For their parents, just looking at the way they live is stressful. They simply cannot understand how and why they need to live beyond their means. But you talk to other parents around and majority of them share the same experience. The younger generation wants a good life while the parents continue to live modestly, having saved throughout their life for the home they own and for their child’s education.
This is really the story of the young India. Most of them live beyond their means and the younger families are much deeper into debt than their parents, all because they want to stay or upgrade their status. Nothing wrong in aspiring for a better quality of life but if it is coming at the cost of such huge debts, are we living right?
There is no doubt that the great Indian middle class is falling deeper into the debt trap to maintain a lifestyle. While the cost of cars, education, houses, and medical care have become super expensive, incomes have largely remained stagnant. And filling this gap between earnings and spending, there has been an explosion of finance into nearly every corner of the consumer economy.
And with the crisis in the NBFC sector and prior to that the banking, this young generation is now earning to merely repay the EMIs and there is a cut down on many other expenses. And then there are the newer generation, which is seeing how these young couples are struggling and prefer to buy cars but no homes; they believe that home ownership is an increasingly bad investment for young people. They are a part of the young mobile workforce and feel a rented accommodation is more hassle free. Property taxes, maintenance costs and interest paid is adding up to the cost of the houses bought and they see that they will become debt free not in 10-15 years but in 15-20 years. People are also waking up to the reality that house prices will not rise forever.

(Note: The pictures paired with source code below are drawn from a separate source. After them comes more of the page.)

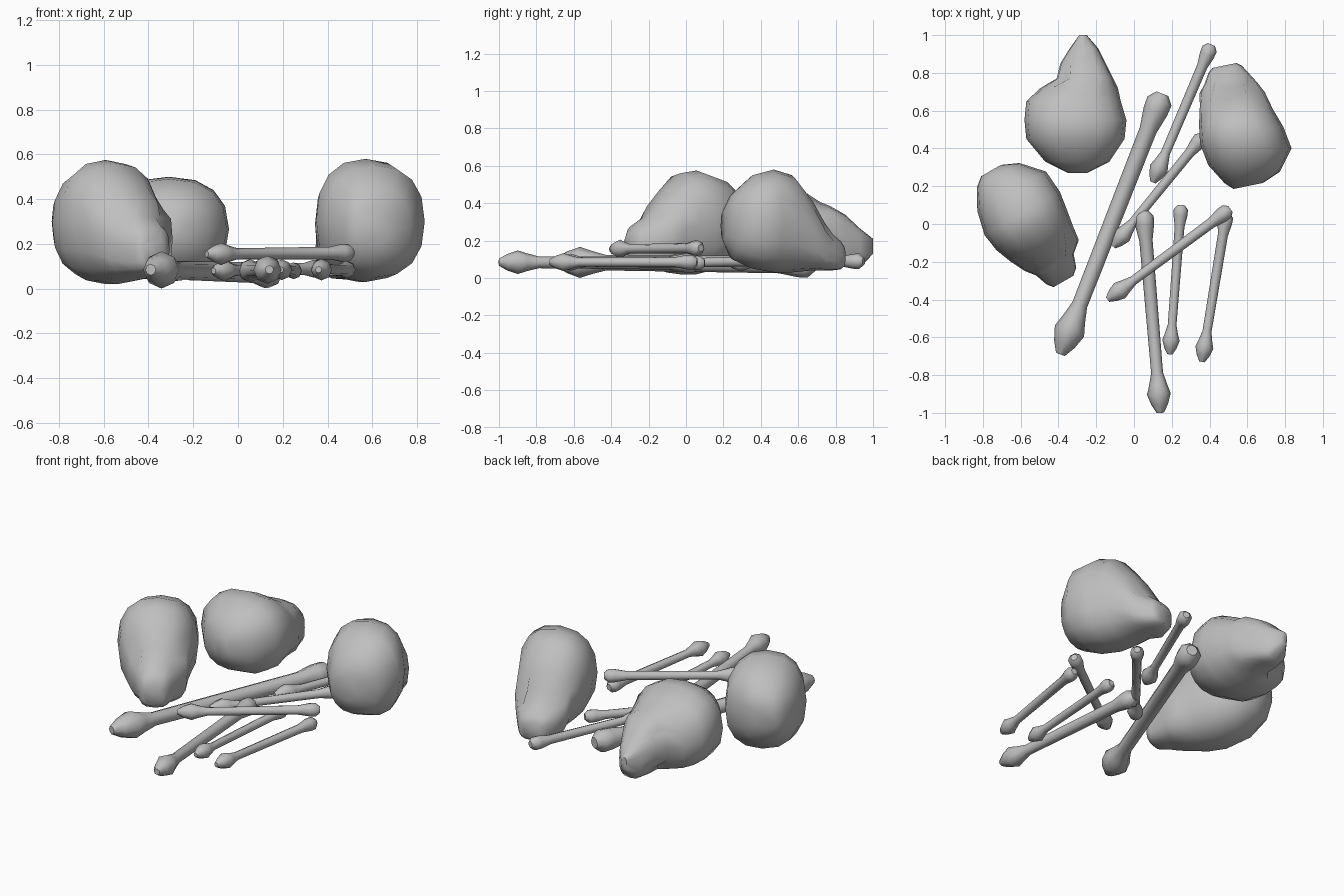
import bpy
import bmesh
import math
from mathutils import Vector

cube = bpy.data.objects.get("Cube")
if cube:
    bpy.data.objects.remove(cube, do_unlink=True)

# One flat colour for everything
COLOUR = (0.52, 0.52, 0.52, 1.0)
bone_grey = bpy.data.materials.new("bone_grey")
bone_grey.use_nodes = True
bone_grey.diffuse_color = COLOUR
shader = next(n for n in bone_grey.node_tree.nodes if n.type == "BSDF_PRINCIPLED")
shader.inputs["Base Color"].default_value = COLOUR
shader.inputs["Roughness"].default_value = 0.8


def loft(name, rings, angle):
    """Skin a list of closed rings, cap both ends and shade smooth."""
    bm = bmesh.new()
    loops = [[bm.verts.new(p) for p in ring] for ring in rings]
    count = len(loops[0])
    for a, b in zip(loops, loops[1:]):
        for i in range(count):
            j = (i + 1) % count
            bm.faces.new((a[i], a[j], b[j], b[i]))
    bm.faces.new(loops[0])
    bm.faces.new(loops[-1])
    bmesh.ops.recalc_face_normals(bm, faces=bm.faces)
    mesh = bpy.data.meshes.new(name)
    bm.to_mesh(mesh)
    bm.free()
    mesh.materials.append(bone_grey)
    obj = bpy.data.objects.new(name, mesh)
    bpy.context.collection.objects.link(obj)
    bpy.ops.object.select_all(action="DESELECT")
    bpy.context.view_layer.objects.active = obj
    obj.select_set(True)
    bpy.ops.object.shade_smooth_by_angle(angle=math.radians(angle))
    return obj


def skull(name, centre, facing, sections, crown, sides=16):
    """Loft from nape to muzzle. Section: distance, half width, side shift, low, high."""
    forward = Vector((*facing, 0)).normalized()
    side = Vector((-forward.y, forward.x, 0))
    origin = Vector((*centre, 0))
    sockets = {5: 0.95, 6: 0.76, 7: 0.92}
    rings = []
    for k, (t, half, shift, low, high) in enumerate(sections):
        middle = origin + forward * t + side * shift
        middle.z = (low + high) / 2
        power = 0.85 if k < 6 else 0.65  # boxier face and muzzle
        ring = []
        for i in range(sides):
            a = math.tau * i / sides
            c, s = math.cos(a), math.sin(a)
            x = math.copysign(abs(c) ** power, c) * half
            z = math.copysign(abs(s) ** power, s) * (high - low) / 2
            # Eye sockets either side of the nose bridge
            off = abs(math.cos(a - crown) - math.cos(math.pi / 4))
            dent = sockets.get(k, 1) if off < 0.01 else 1
            ring.append(middle + (side * x + Vector((0, 0, z))) * dent)
        rings.append(ring)
    return loft(name, rings, 50)


def long_bone(name, start, end, radius, sides=8):
    """Straight bone with a pointed knob at the start and a blunt head at the end."""
    start, end = Vector(start), Vector(end)
    axis = end - start
    length = axis.length
    axis.normalize()
    across = axis.cross(Vector((0, 0, 1))).normalized()
    over = across.cross(axis)
    profile = [(0, 0.3), (0.7, 0.7), (1.6, 1), (2.4, 0.75), (3.4, 0.5)]
    head = [(2.5, 0.56), (1.2, 0.8), (0.5, 0.82), (0, 0.4)]
    stations = [(d * radius, r) for d, r in profile]
    stations += [(length - d * radius, r) for d, r in head]
    rings = []
    for d, r in stations:
        ring = []
        for i in range(sides):
            a = math.tau * i / sides
            ring.append(start + axis * d
                        + (across * math.cos(a) + over * math.sin(a)) * r * radius)
        rings.append(ring)
    return loft(name, rings, 50)


# Upright skull at the front
skull("front_skull", (-0.6, 0.05), (0.5, -0.87), [
    (-0.28, 0.06, -0.02, 0.24, 0.38),
    (-0.24, 0.13, 0.0, 0.14, 0.46),
    (-0.13, 0.21, 0.02, 0.05, 0.53),
    (0.0, 0.23, 0.01, 0.02, 0.575),
    (0.1, 0.215, 0.01, 0.02, 0.56),
    (0.19, 0.19, 0.02, 0.03, 0.48),
    (0.27, 0.165, 0.035, 0.05, 0.39),
    (0.32, 0.115, 0.025, 0.06, 0.32),
    (0.39, 0.09, 0.025, 0.07, 0.28),
    (0.42, 0.06, 0.02, 0.1, 0.22)], math.pi / 2)

# Skull tipped forward, looking to the back
skull("tipped_skull", (0.57, 0.47), (-0.2, 0.98), [
    (-0.27, 0.08, 0.02, 0.2, 0.36),
    (-0.23, 0.15, -0.01, 0.1, 0.45),
    (-0.12, 0.225, -0.02, 0.05, 0.55),
    (0.0, 0.225, 0.0, 0.03, 0.58),
    (0.1, 0.2, 0.01, 0.03, 0.55),
    (0.2, 0.175, 0.01, 0.04, 0.42),
    (0.26, 0.155, 0.02, 0.04, 0.31),
    (0.31, 0.12, 0.015, 0.04, 0.24),
    (0.36, 0.09, 0.015, 0.045, 0.2),
    (0.38, 0.065, 0.015, 0.06, 0.17)], math.pi / 2)

# Skull lying on its side
skull("fallen_skull", (-0.31, 0.55), (0, 1), [
    (-0.28, 0.05, -0.01, 0.2, 0.32),
    (-0.22, 0.17, -0.01, 0.1, 0.42),
    (-0.1, 0.26, 0.0, 0.04, 0.49),
    (0.0, 0.27, 0.0, 0.03, 0.5),
    (0.1, 0.25, 0.01, 0.04, 0.45),
    (0.17, 0.205, -0.02, 0.05, 0.405),
    (0.22, 0.15, -0.05, 0.06, 0.385),
    (0.3, 0.12, -0.04, 0.06, 0.34),
    (0.38, 0.075, -0.045, 0.055, 0.265),
    (0.45, 0.02, -0.04, 0.13, 0.21)], 0)

# Scattered long bones: knob tip, head end, knob radius
BONES = {
    "thigh_bone": ((-0.39, -0.69, 0.085), (0.15, 0.69, 0.07), 0.083),
    "back_arm_bone": ((0.1, 0.22, 0.085), (0.41, 0.95, 0.09), 0.05),
    "middle_arm_bone": ((-0.11, -0.12, 0.08), (0.37, 0.47, 0.09), 0.048),
    "crossing_bone": ((-0.14, -0.4, 0.155), (0.51, 0.08, 0.16), 0.05),
    "shin_bone": ((0.14, -1.0, 0.085), (0.05, 0.07, 0.08), 0.063),
    "small_front_bone": ((0.19, -0.69, 0.085), (0.25, 0.1, 0.08), 0.046),
    "outer_front_bone": ((0.36, -0.73, 0.085), (0.49, 0.06, 0.085), 0.048),
}
for bone_name, (tip, end, radius) in BONES.items():
    long_bone(bone_name, tip, end, radius)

Sanford C. Bernstein has been conducting a proprietary survey to track consumer leverage for the last five quarters. The report published in part in Bloomberg said that the Bernstein survey of 500 consumers across 21 cities found that, on average, 25% of disposable income is being used to service debt, 45% is being used for household expenses and the remaining 30% is saved. The proportion of income being used for debt servicing has increased marginally from 23% a year ago. The proportion of borrowers spending 40-60% of their disposable income to service debt is 13% and those spending more than 60% is 6% of the total respondents.
There is a growing generation of population, very different from their parents values and ideologies; the only thing common is that they too want to live in solid middle class neighbourhoods with good schools and medical aid, with reasonable commute. Most houses offering all this are out of their reach and hence they prefer to rent. Thus what we are seeing is a radical shift in the entire market structure itself and this is what the future beholds where buying a new home and in some markets, even an existing home will become a luxury. When home buyers sell homes under the garb of “affordable” what they do not take into account is the buyer’s other debts.
The suicide of CCD founder, Siddhartha brings to the fore the dangers of debt. And he could not handle it despite being a billionaire, having more assets than liabilities. Financial duress can be the biggest killer, not just suicide but gives rise to other ailments within the body and mind. Thus nothing holds more relevance today than the diktat that we need to live within our means.
Taking a debt to buy a house or for funding a college degree is wise as it will boost earnings in the long run. But borrowing for everyday consumption or for assets like cars that lose value makes it harder to save and invest in stocks and realty that create wealth.
Consumer borrowing exacerbates the wealth gap. What was true for our parents and grandfather holds true even today – sacrifices are the key; it will take some gargantuan amount of patience but in the end, it pays, always. Kal, aaj aur kal….the simple truth of living continues.